-- Many individuals in America suffer from sleeping problems, including insomnia. As a result, it is no surprise that sleeping aids are frequently prescribed in the United States. Unfortunately, these helpful drugs also have some drawbacks. Known side effects of these medications include eating, walking and even driving -- all while asleep.
For example, one California man began using a sleeping drug after his wife passed away from lung disease. Saddened from the death of his wife, the man had trouble sleeping at night. As a result, his primary care physician prescribed a generic sleeping aid (also known as Abien or Zolpimist).
In May 2013, the man unknowingly left his house in the middle of his sleep and drove his vehicle seven miles away from his home. When the man met a curve in the road, he continued straight. The car crashed into a tree and burst into flames. The man lost his life in this horrific accident.
A subsequent toxicology report determined that the man had taken a sleeping aid and pain reliever. In the aftermath of the tragedy, the man's daughters are informing the public of the risks associated with sleeping medication.
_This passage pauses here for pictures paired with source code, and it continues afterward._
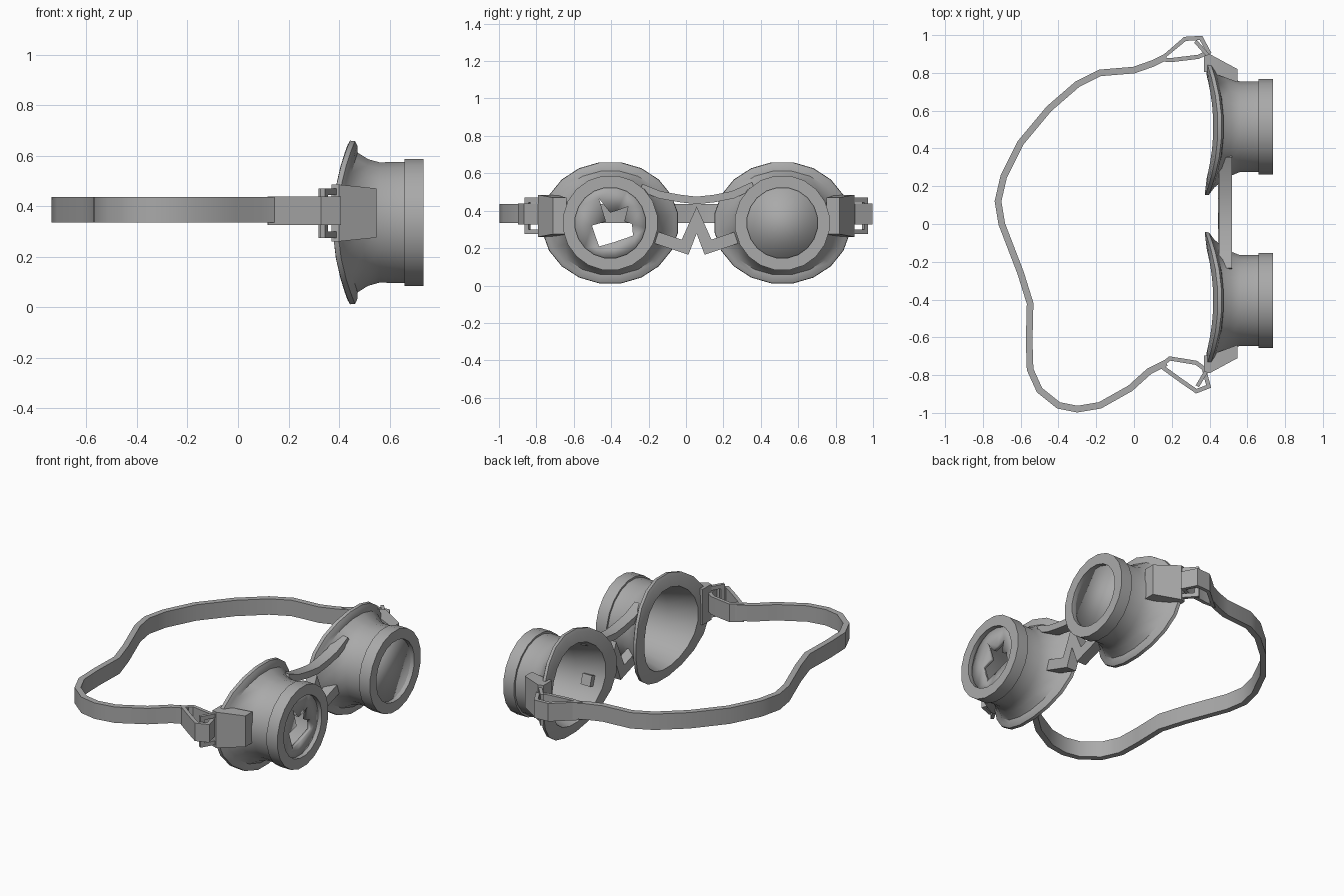
import bpy, bmesh, math
from mathutils import Vector

old = bpy.data.objects.get("Cube")
if old:
    bpy.data.objects.remove(old)

GREY = (0.4, 0.4, 0.4, 1)
mat = bpy.data.materials.new("plain grey")
mat.use_nodes = True
mat.diffuse_color = GREY
mat.node_tree.nodes["Principled BSDF"].inputs["Base Color"].default_value = GREY


def finish(name, bm, smooth=30):
    bmesh.ops.recalc_face_normals(bm, faces=bm.faces[:])
    me = bpy.data.meshes.new(name)
    bm.to_mesh(me)
    bm.free()
    me.materials.append(mat)
    ob = bpy.data.objects.new(name, me)
    bpy.context.collection.objects.link(ob)
    bpy.ops.object.select_all(action='DESELECT')
    ob.select_set(True)
    bpy.context.view_layer.objects.active = ob
    bpy.ops.object.shade_smooth_by_angle(angle=math.radians(smooth))
    return ob


def bridge_loops(bm, a, b):
    n = len(a)
    for i in range(n):
        bm.faces.new((a[i], a[(i + 1) % n], b[(i + 1) % n], b[i]))


def ribbon(name, pts, thick, lo, hi, axis='z', closed=False):
    """Mitred band along a flat path, extruded from lo to hi along an axis."""
    bm = bmesh.new()
    p = [Vector(q) for q in pts]
    n = len(p)
    place = (lambda v, h: (v.x, v.y, h)) if axis == 'z' else (lambda v, h: (h, v.x, v.y))
    rings = []
    for i in range(n):
        prev = p[i - 1] if i or closed else None
        nxt = p[(i + 1) % n] if i < n - 1 or closed else None
        d1 = (p[i] - prev).normalized() if prev else (nxt - p[i]).normalized()
        d2 = (nxt - p[i]).normalized() if nxt else d1
        t = (d1 + d2).normalized()
        side = Vector((-t.y, t.x)) * (thick / 2 / max(t.dot(d1), 0.45))
        corners = ((side, lo), (side, hi), (-side, hi), (-side, lo))
        rings.append([bm.verts.new(place(p[i] + s, h)) for s, h in corners])
    for i in range(n if closed else n - 1):
        bridge_loops(bm, rings[i], rings[(i + 1) % n])
    if not closed:
        bm.faces.new(rings[0])
        bm.faces.new(rings[-1])
    return finish(name, bm)


SEG, CZ = 20, 0.335
# Cup section: x, half width, half height, backward sweep at the sides
CUP = [(.70, .19, .19, 0), (.735, .19, .19, 0), (.735, .255, .255, 0),
       (.66, .255, .255, 0), (.66, .243, .243, 0), (.56, .243, .241, 0),
       (.515, .27, .254, .02), (.475, .325, .28, .05), (.475, .345, .305, .065),
       (.465, .365, .326, .07), (.445, .367, .328, .07), (.435, .345, .31, .06),
       (.42, .27, .25, .035), (.56, .215, .215, 0), (.68, .2, .2, 0)]


def cup(name, cy):
    bm = bmesh.new()
    rings = []
    for x, ry, rz, sweep in CUP:
        ring = []
        for k in range(SEG):
            a = math.tau * (k + .5) / SEG
            c, s = math.cos(a), math.sin(a)
            ring.append(bm.verts.new((x - sweep * c * c, cy + ry * c, CZ + rz * s)))
        rings.append(ring)
    for i in range(len(rings)):
        bridge_loops(bm, rings[i - 1], rings[i])
    finish(name, bm)


def lens(name, cy, hole=()):
    bm = bmesh.new()
    rim = [(cy + .198 * math.cos(math.tau * (k + .5) / SEG),
            CZ + .198 * math.sin(math.tau * (k + .5) / SEG)) for k in range(SEG)]
    edges = []
    for outline in (rim, hole):
        vs = [bm.verts.new((.708, y, z)) for y, z in outline]
        edges += [bm.edges.new((vs[i - 1], vs[i])) for i in range(len(vs))]
    bmesh.ops.triangle_fill(bm, edges=edges, use_beauty=True, normal=(1, 0, 0))
    ob = finish(name, bm)
    mod = ob.modifiers.new("thickness", 'SOLIDIFY')
    mod.thickness, mod.offset = .025, -1


def clip(name, cy, side):
    """Tapered strap lug on the outer side of a cup."""
    bm = bmesh.new()
    ends = []
    for x, inner, outer, lo, hi in ((.37, .29, .375, .26, .485), (.40, .29, .385, .26, .485),
                                    (.548, .235, .305, .275, .47)):
        ends.append([bm.verts.new((x, cy + side * r, z)) for r, z in
                     ((inner, lo), (outer, lo), (outer, hi), (inner, hi))])
    bridge_loops(bm, ends[0], ends[1])
    bridge_loops(bm, ends[1], ends[2])
    bm.faces.new(ends[0])
    bm.faces.new(ends[2])
    finish(name, bm)


# Eyecups, lenses and lugs
BROKEN = [(-.503, .321), (-.428, .342), (-.465, .465), (-.406, .39), (-.37, .4), (-.31, .422),
          (-.33, .342), (-.289, .33), (-.283, .267), (-.39, .23), (-.465, .209)]
for label, cy, side, hole in (("right", -.405, -1, BROKEN), ("left", .515, 1, ())):
    cup(label + "_eyecup", cy)
    lens(label + "_lens", cy, hole)
    clip(label + "_strap_lug", cy, side)

# Nose bridge and pointed nose piece
ribbon("nose_bridge", [(-.24, .525), (-.14, .485), (-.03, .465), (.057, .455), (.15, .465),
                       (.25, .485), (.36, .535)], .04, .45, .52, 'x')
ribbon("nose_piece", [(-.2, .27), (-.005, .205), (.057, .35), (.118, .205), (.31, .27)],
       .065, .445, .51, 'x')

# Head strap with a folded loop at each end
ribbon("head_strap", [(.17, .885), (.1, .85), (0, .815), (-.18, .8), (-.3, .74), (-.45, .61),
                      (-.6, .43), (-.69, .25), (-.72, .12), (-.7, 0), (-.6, -.26), (-.55, -.42),
                      (-.555, -.62), (-.55, -.77), (-.5, -.88), (-.4, -.96), (-.3, -.98),
                      (-.18, -.96), (-.02, -.87), (.08, -.78), (.17, -.735)], .035, .335, .435)
ribbon("left_strap_loop", [(.14, .87), (.27, .98), (.355, .985), (.395, .91), (.34, .885),
                           (.2, .868)], .022, .325, .438, closed=True)
ribbon("right_strap_loop", [(.14, -.75), (.25, -.83), (.33, -.885), (.395, -.86), (.37, -.765),
                            (.33, -.735), (.19, -.712)], .022, .325, .438, closed=True)

# Buckle frames joining strap and lug
FRAME = [(-.05, -.085), (.05, -.085), (.05, .085), (-.05, .085)]
for label, y, turn in (("left", .92, .72), ("right", -.805, -.53)):
    buckle = ribbon(label + "_buckle", FRAME, .025, -.01, .01, 'x', closed=True)
    buckle.location = (.367, y, .372)
    buckle.rotation_euler.z = turn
In addition to the hypnotic state experienced by users, those taking this drug may have severe drowsiness the morning after taking a sleeping aid. This could also lead to a car accident
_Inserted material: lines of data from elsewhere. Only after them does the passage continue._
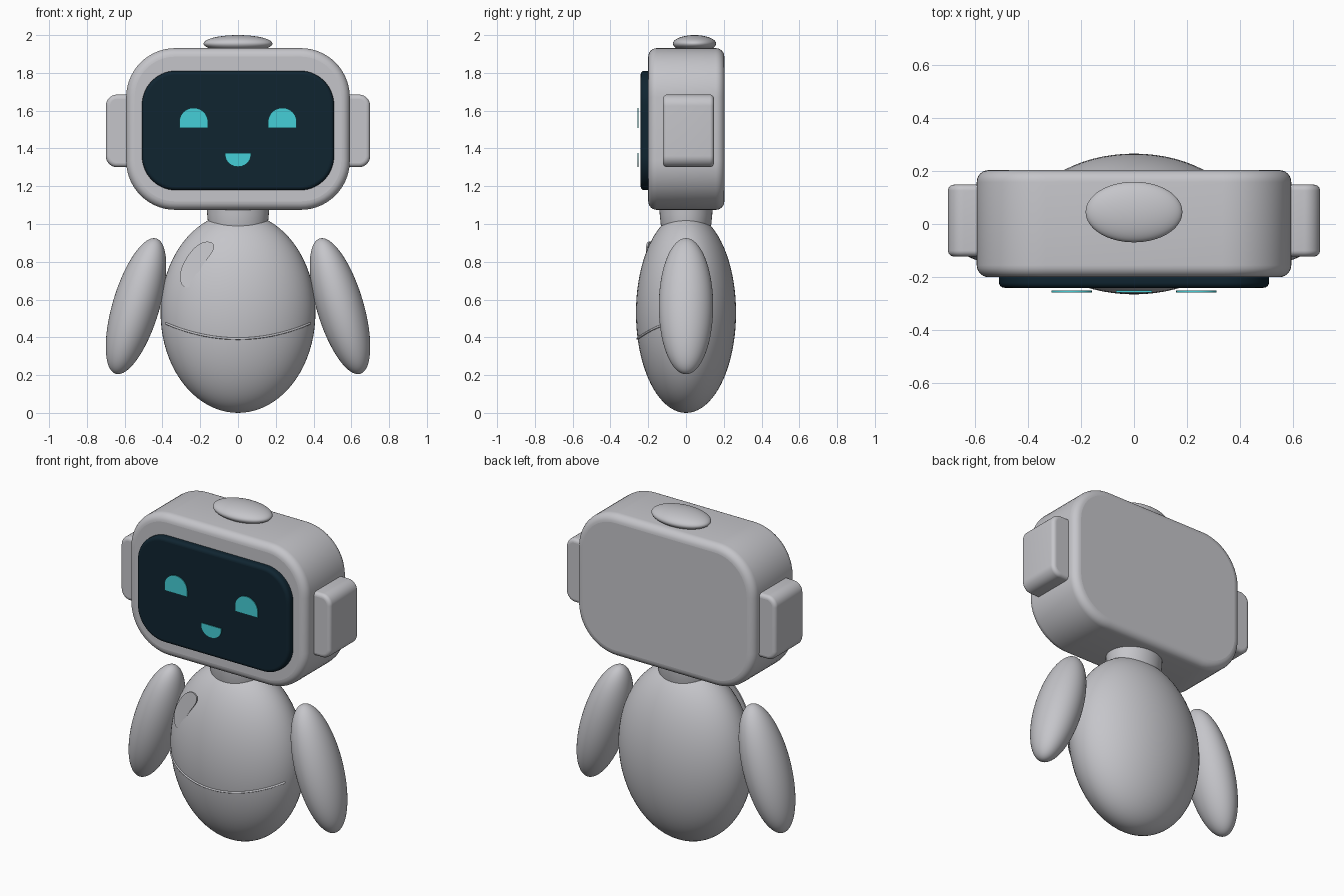
import bpy, bmesh, math
from mathutils import Matrix

cube = bpy.data.objects.get("Cube")
if cube:
    bpy.data.objects.remove(cube, do_unlink=True)


def material(name, rgb):
    m = bpy.data.materials.new(name)
    m.use_nodes = True
    m.diffuse_color = (*rgb, 1)
    m.node_tree.nodes["Principled BSDF"].inputs["Base Color"].default_value = (*rgb, 1)
    return m


GRAY = material("shell gray", (0.56, 0.56, 0.59))
DARK = material("screen navy", (0.005, 0.018, 0.03))
TEAL = material("face teal", (0.06, 0.62, 0.68))

BODY_R = (0.41, 0.265, 0.53)
BODY_Z = 0.53


def finish(bm, name, mat, flat_caps=False):
    bmesh.ops.recalc_face_normals(bm, faces=bm.faces)
    mesh = bpy.data.meshes.new(name)
    bm.to_mesh(mesh)
    bm.free()
    mesh.materials.append(mat)
    obj = bpy.data.objects.new(name, mesh)
    bpy.context.collection.objects.link(obj)
    bpy.ops.object.select_all(action="DESELECT")
    obj.select_set(True)
    bpy.context.view_layer.objects.active = obj
    bpy.ops.object.shade_smooth_by_angle(angle=math.radians(40))
    if flat_caps:
        for p in mesh.polygons:
            if len(p.vertices) > 4:
                p.use_smooth = False
    return obj


def ellipsoid(name, centre, radii, tilt=0.0):
    bm = bmesh.new()
    bmesh.ops.create_uvsphere(bm, u_segments=64, v_segments=40, radius=1)
    turn = Matrix.Translation(centre) @ Matrix.Rotation(tilt, 4, "Y")
    bm.transform(turn @ Matrix.Diagonal((*radii, 1)))
    return finish(bm, name, GRAY)


def loft(name, rings, mat):
    """Join matching rings of points and cap both ends."""
    bm = bmesh.new()
    loops = [[bm.verts.new(p) for p in ring] for ring in rings]
    n = len(loops[0])
    for a, b in zip(loops, loops[1:]):
        for i in range(n):
            j = (i + 1) % n
            bm.faces.new((a[i], a[j], b[j], b[i]))
    bm.faces.new(loops[0])
    bm.faces.new(loops[-1])
    return finish(bm, name, mat, True)


def rounded_rect(cx, cz, hw, hh, r, steps=14):
    points = []
    for k, (sx, sz) in enumerate(((1, 1), (-1, 1), (-1, -1), (1, -1))):
        for i in range(steps + 1):
            a = math.pi / 2 * (k + i / steps)
            points.append((cx + sx * (hw - r) + r * math.cos(a),
                           cz + sz * (hh - r) + r * math.sin(a)))
    return points


def slab(name, cx, cz, hw, hh, corner, y0, y1, rim, mat):
    """Rounded rectangle facing the front, with softened rims."""
    steps = 6
    arc = [(rim * (1 - math.sin(a)), rim * (1 - math.cos(a)))
           for a in (math.pi / 2 * i / steps for i in range(steps + 1))]
    levels = [(y0 + d, inset) for inset, d in arc]
    levels += [(y1 - d, inset) for inset, d in reversed(arc)]
    rings = []
    for y, inset in levels:
        outline = rounded_rect(cx, cz, hw - inset, hh - inset, corner - inset)
        rings.append([(x, y, z) for x, z in outline])
    return loft(name, rings, mat)


def plate(name, outline, depth_at, thick, mat):
    front = [(x, depth_at(x, z), z) for x, z in outline]
    back = [(x, y + thick, z) for x, y, z in front]
    return loft(name, [front, back], mat)


# Head, screen and top button
slab("head", 0, 1.503, 0.592, 0.428, 0.26, -0.2, 0.203, 0.045, GRAY)
slab("screen", 0, 1.495, 0.508, 0.316, 0.18, -0.24, -0.17, 0.02, DARK)
ellipsoid("top_button", (0, 0.045, 1.955), (0.182, 0.114, 0.045))

# Face
face_depth = lambda x, z: -0.257


def half_disc(cx, cz, rx, rz):
    return [(cx + rx * math.cos(math.pi * i / 32), cz + rz * math.sin(math.pi * i / 32))
            for i in range(33)]


for side, s in (("left", 1), ("right", -1)):
    dome = half_disc(s * 0.235, 1.54, 0.076, 0.075)
    dome += [(s * 0.235 - 0.076, 1.507), (s * 0.235 + 0.076, 1.507)]
    plate(side + "_eye", dome, face_depth, 0.006, TEAL)
mouth = half_disc(0, 1.365, 0.068, -0.062) + [(-0.068, 1.377), (0.068, 1.377)]
plate("mouth", mouth, face_depth, 0.006, TEAL)

# Ears and arms
for side, s in (("left", 1), ("right", -1)):
    slab(side + "_ear", s * 0.6, 1.493, 0.1, 0.192, 0.06, -0.122, 0.148, 0.022, GRAY)
    ellipsoid(side + "_arm", (s * 0.54, 0, 0.565), (0.124, 0.144, 0.374),
              -s * math.radians(16.7))

# Body and neck
ellipsoid("body", (0, 0, BODY_Z), BODY_R)
neck_rings = []
for z, rx, ry in ((0.96, 0.15, 0.125), (1.0, 0.158, 0.134), (1.05, 0.163, 0.139), (1.12, 0.166, 0.142)):
    neck_rings.append([(rx * math.cos(math.tau * i / 48), ry * math.sin(math.tau * i / 48), z)
                       for i in range(48)])
loft("neck", neck_rings, GRAY)


def body_depth(x, z):
    t = 1 - (x / BODY_R[0]) ** 2 - ((z - BODY_Z) / BODY_R[2]) ** 2
    return -BODY_R[1] * math.sqrt(max(t, 0))


# Belly seam
curve = bpy.data.curves.new("belly_seam", "CURVE")
curve.dimensions = "3D"
curve.bevel_depth = 0.006
curve.bevel_resolution = 3
curve.use_fill_caps = True
line = curve.splines.new("POLY")
count = 49
line.points.add(count - 1)
for i, point in enumerate(line.points):
    x = 0.38 * math.sin(math.pi * (i / (count - 1) - 0.5))
    z = 0.393 + 0.08 * (x / 0.38) ** 2
    point.co = (x, body_depth(x, z), z, 1)
curve.materials.append(GRAY)
bpy.context.collection.objects.link(bpy.data.objects.new("belly_seam", curve))

# Bean-shaped chest badge, slightly narrowed at the waist
bean = []
tilt = math.radians(58)
for i in range(48):
    a = math.tau * i / 48
    u = 0.138 * math.cos(a)
    v = 0.052 * math.sin(a) * (0.9 + 0.35 * math.cos(a) ** 2) + 0.012 * (1 - 2 * math.cos(a) ** 2)
    bean.append((-0.222 + u * math.cos(tilt) - v * math.sin(tilt),
                 0.79 + u * math.sin(tilt) + v * math.cos(tilt)))
plate("chest_badge", bean,
      lambda x, z: -0.191 - 0.33 * (x + 0.222) + 0.12 * (z - 0.79), 0.009, GRAY)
. In fact, the risk is so apparent that in July 2013, the Food and Drug Administration dismissed a new sleeping drug because the supplement was linked to diminished driving abilities in the day after consumption.
Several prescription drugs, including sleeping aids, warn individuals against operating a vehicle under the influence of the specific medication. Unfortunately, this risk does not faze many motorists. Nevertheless, if a driver gets behind the wheel when they are feeling tired or fatigued, this is placing the motorist and other drivers at risk. When individuals are not alert, car accidents
happen. In fact, one might say that operating a vehicle under groggy conditions could be deemed a form of negligence.
Medical professionals and health agencies are continuing to explore the side effects associated with sleeping medications. In time, the goal is to reduce the chance of a serious collision -- unconscious or negligent -- while users are under the influence of sleeping pills. In the meantime, users should be cautious of the serious side effects and plan to prevent driving under the sedative workings of the medication.
If you have been in a serious car accident, take the time to speak with an attorney versed in personal injury law. A lawyer often deals with the repercussions of a car accident. If you believe you deserve recovery after a collision, it helps to have a legal professional on your side.
Article provided by Scott J. Corwin, A Professional Law Corporation
Visit us at www.sjclaw.com